=== Data extracts ===
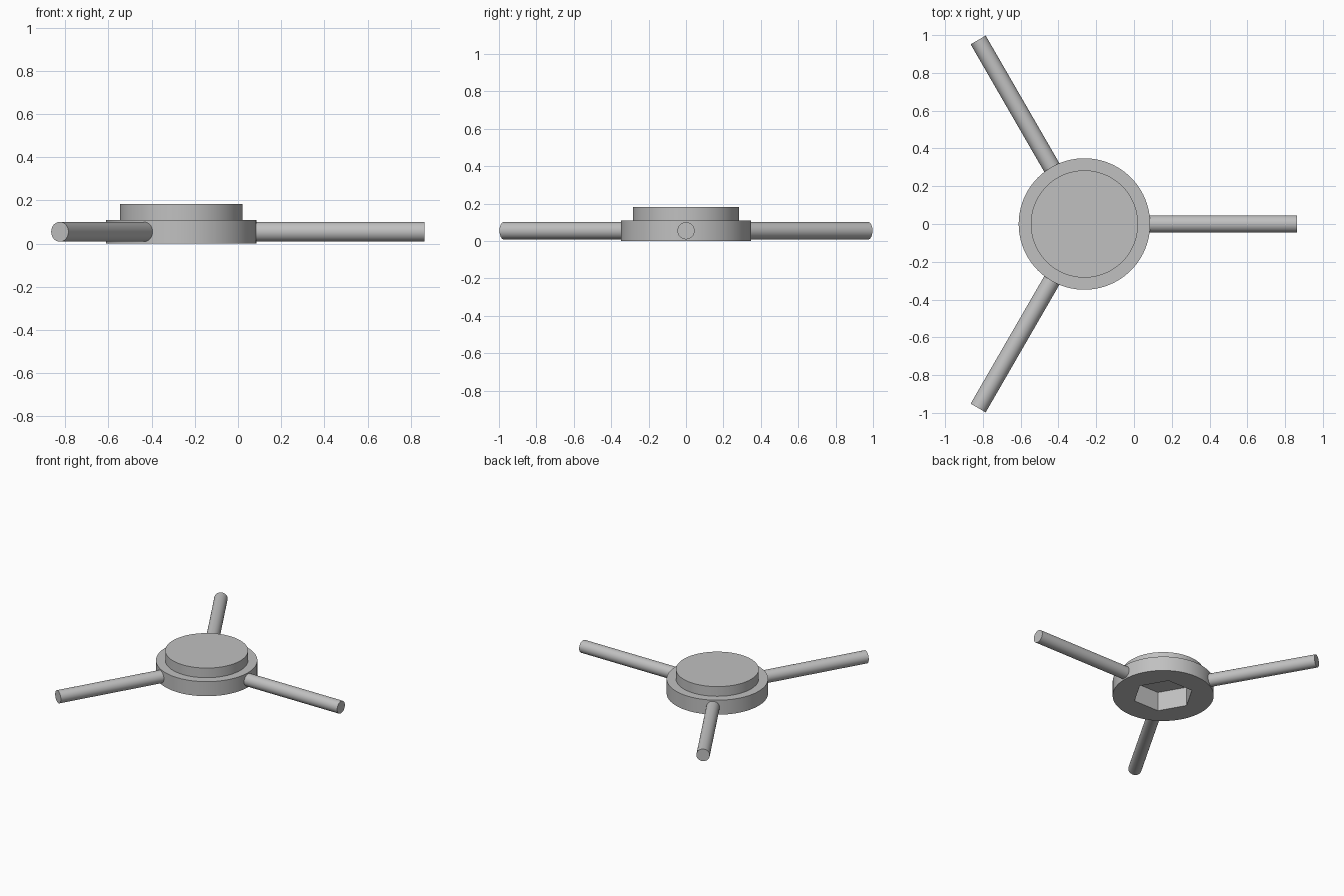
import bpy, bmesh
from math import cos, sin, pi, radians
from mathutils import Matrix

if "Cube" in bpy.data.objects:
    bpy.data.objects.remove(bpy.data.objects["Cube"], do_unlink=True)

HUB_X = -0.2625
HUB_R, HUB_H = 0.348, 0.11
CAP_R, TOP_Z = 0.284, 0.183
ROD_R, ROD_START, ROD_END = 0.046, 0.3, 1.125
SOCKET_R, SOCKET_DEPTH = 0.21, 0.145

grey = bpy.data.materials.new("plain grey")
grey.use_nodes = True
colour = (0.53, 0.53, 0.53, 1)
grey.diffuse_color = colour
grey.node_tree.nodes["Principled BSDF"].inputs["Base Color"].default_value = colour


def turned(name, profile, sides, matrix):
    """Solid of revolution about local z from (radius, height) pairs."""
    bm = bmesh.new()
    rings = [[bm.verts.new((r * cos(2 * pi * i / sides), r * sin(2 * pi * i / sides), z))
              for i in range(sides)] for r, z in profile]
    for low, high in zip(rings, rings[1:]):
        for i in range(sides):
            j = (i + 1) % sides
            bm.faces.new((low[i], low[j], high[j], high[i]))
    bm.faces.new(rings[0][::-1])
    bm.faces.new(rings[-1])
    mesh = bpy.data.meshes.new(name)
    bm.to_mesh(mesh)
    bm.free()
    mesh.materials.append(grey)
    obj = bpy.data.objects.new(name, mesh)
    obj.matrix_world = matrix
    bpy.context.collection.objects.link(obj)
    return obj


def activate(obj):
    bpy.ops.object.select_all(action="DESELECT")
    obj.select_set(True)
    bpy.context.view_layer.objects.active = obj


def smooth(obj):
    activate(obj)
    bpy.ops.object.shade_smooth_by_angle(angle=radians(30))


centre = Matrix.Translation((HUB_X, 0, 0))

# Stepped round hub
hub = turned("stepped_hub", [(HUB_R, 0), (HUB_R, HUB_H), (CAP_R, HUB_H), (CAP_R, TOP_Z)],
             96, centre)

# Hexagonal socket cut into the underside
cutter = turned("socket_cutter", [(SOCKET_R, -0.1), (SOCKET_R, SOCKET_DEPTH)], 6, centre)
cutter.hide_render = True
cut = hub.modifiers.new("hex socket", "BOOLEAN")
cut.operation = "DIFFERENCE"
cut.solver = "EXACT"
cut.object = cutter
activate(hub)
bpy.ops.object.modifier_apply(modifier=cut.name)
bpy.data.objects.remove(cutter, do_unlink=True)
smooth(hub)

# Three round handle rods, evenly spaced
for name, angle in (("left_handle", 0), ("back_handle", 120), ("front_handle", 240)):
    place = (Matrix.Translation((HUB_X, 0, HUB_H / 2))
             @ Matrix.Rotation(radians(angle), 4, "Z")
             @ Matrix.Rotation(radians(90), 4, "Y"))
    smooth(turned(name, [(ROD_R, ROD_START), (ROD_R, ROD_END)], 48, place))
===
- **Work request**: In the records above, locate the lines holding the word "grey". Copy each of them.

- **Response to this task**:
grey = bpy.data.materials.new("plain grey")
grey.use_nodes = True
grey.diffuse_color = colour
grey.node_tree.nodes["Principled BSDF"].inputs["Base Color"].default_value = colour
    mesh.materials.append(grey)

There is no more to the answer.